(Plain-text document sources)
--

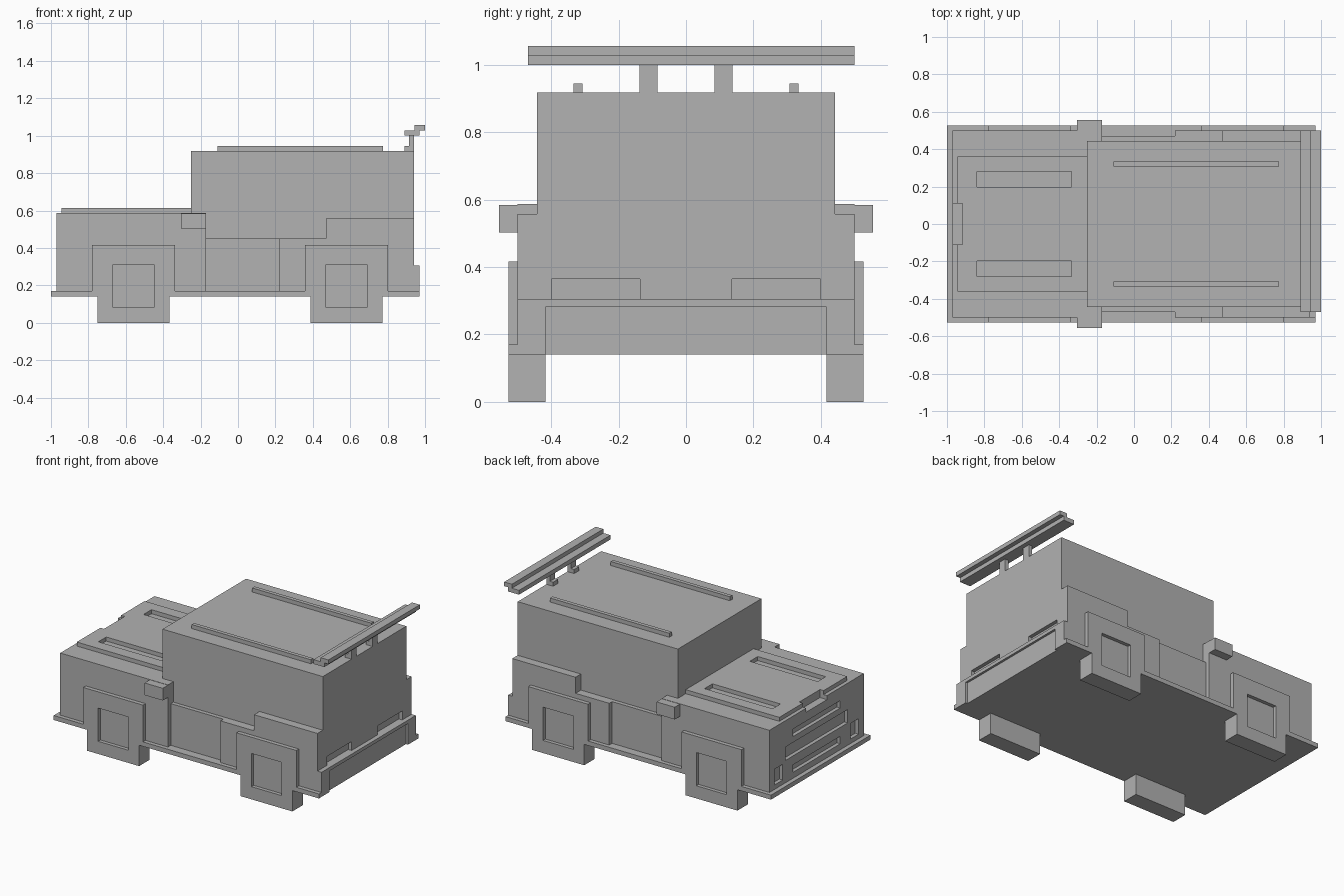
import bpy

cube = bpy.data.objects.get("Cube")
if cube:
    bpy.data.objects.remove(cube, do_unlink=True)

GREY = (0.445, 0.445, 0.445, 1)
paint = bpy.data.materials.new("plain grey")
paint.diffuse_color = GREY
paint.use_nodes = True
paint.node_tree.nodes["Principled BSDF"].inputs["Base Color"].default_value = GREY


def box(name, x, y, z):
    """Axis-aligned box from (min, max) pairs."""
    bpy.ops.mesh.primitive_cube_add(size=1, location=[sum(r) / 2 for r in (x, y, z)])
    ob = bpy.context.object
    ob.name = name
    ob.scale = [r[1] - r[0] for r in (x, y, z)]
    bpy.ops.object.transform_apply(location=True, rotation=False, scale=True)
    ob.data.materials.append(paint)
    return ob


def pair(name, x, y, z):
    """The same box on both sides of the vehicle."""
    return [box("near_" + name, x, (-y[1], -y[0]), z), box("far_" + name, x, y, z)]


def carve(parts, cutters):
    """Cut the cutters out of the parts, then delete the cutters."""
    for part in parts:
        for cutter in cutters:
            mod = part.modifiers.new("recess", "BOOLEAN")
            mod.operation = "DIFFERENCE"
            mod.solver = "EXACT"
            mod.object = cutter
        graph = bpy.context.evaluated_depsgraph_get()
        mesh = bpy.data.meshes.new_from_object(part.evaluated_get(graph))
        part.modifiers.clear()
        part.data = mesh
    for cutter in cutters:
        bpy.data.objects.remove(cutter, do_unlink=True)


def both(half):
    return (-half, half)


# Floor, bonnet block and cabin
floor = box("floor_plate", (-1, 0.97), both(0.527), (0.14, 0.17))
nose = box("front_body", (-0.97, -0.17), both(0.5), (0.165, 0.587))
cabin = box("cabin", (-0.25, 0.94), both(0.443), (0.165, 0.918))
hood = box("hood_panel", (-0.945, -0.25), both(0.36), (0.58, 0.614))

# Side panels and rear quarters
pair("door", (-0.18, 0.23), (0.4, 0.47), (0.165, 0.45))
pair("lower_quarter", (0.22, 0.48), (0.4, 0.5), (0.165, 0.45))
quarters = pair("rear_quarter", (0.47, 0.94), (0.4, 0.5), (0.165, 0.558))
bumper = box("rear_bumper", (0.93, 0.97), both(0.5), (0.165, 0.305))

# Wheels with square arches and hub recesses
for end, cx in (("front", -0.558), ("rear", 0.58)):
    wheels = pair(end + "_wheel", (cx - 0.193, cx + 0.193), (0.417, 0.527), (0, 0.3))
    arches = pair(end + "_arch", (cx - 0.222, cx + 0.222), (0.45, 0.527), (0.16, 0.417))
    hubs = pair("hub_cutter", (cx - 0.112, cx + 0.112), (0.503, 0.6), (0.085, 0.308))
    carve(wheels + arches + [floor], hubs)

# Hood slots and front notch
carve([hood], pair("slot_cutter", (-0.84, -0.335), (0.198, 0.282), (0.5, 0.7)))
carve([hood, nose], [box("notch_cutter", (-1.1, -0.918), both(0.11), (0.56, 0.7))])

# Grille openings and headlights
grille = [box("grille_cutter", (-1.1, -0.945), both(w), z) for w, z in
          ((0.25, (0.45, 0.5)), (0.33, (0.32, 0.41)), (0.25, (0.21, 0.26)))]
carve([nose], grille + pair("lamp_cutter", (-1.1, -0.945), (0.36, 0.445), (0.2, 0.305)))

# Tail lamp niches and bumper recess
carve([cabin], pair("tail_cutter", (0.915, 1.1), (0.137, 0.443), (0.305, 0.365)))
carve([bumper, floor], [box("bumper_cutter", (0.955, 1.1), both(0.417), (0, 0.282))])

# Mirrors, roof rails and rear wing
pair("mirror", (-0.305, -0.17), (0.43, 0.555), (0.503, 0.585))
pair("roof_rail", (-0.11, 0.775), (0.308, 0.334), (0.91, 0.945))
pair("wing_foot", (0.89, 0.94), (0.085, 0.138), (0.91, 0.945))
pair("wing_post", (0.914, 0.94), (0.085, 0.138), (0.94, 1.005))
box("wing_lower", (0.89, 0.97), (-0.47, 0.5), (1.0, 1.029))
box("wing_upper", (0.943, 1.0), (-0.47, 0.5), (1.028, 1.056))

--

Output exactly, and only, the lines running from the one that contains "both(0.417), (0, 0.282))])" through the last line of the entries above.

carve([bumper, floor], [box("bumper_cutter", (0.955, 1.1), both(0.417), (0, 0.282))])

# Mirrors, roof rails and rear wing
pair("mirror", (-0.305, -0.17), (0.43, 0.555), (0.503, 0.585))
pair("roof_rail", (-0.11, 0.775), (0.308, 0.334), (0.91, 0.945))
pair("wing_foot", (0.89, 0.94), (0.085, 0.138), (0.91, 0.945))
pair("wing_post", (0.914, 0.94), (0.085, 0.138), (0.94, 1.005))
box("wing_lower", (0.89, 0.97), (-0.47, 0.5), (1.0, 1.029))
box("wing_upper", (0.943, 1.0), (-0.47, 0.5), (1.028, 1.056))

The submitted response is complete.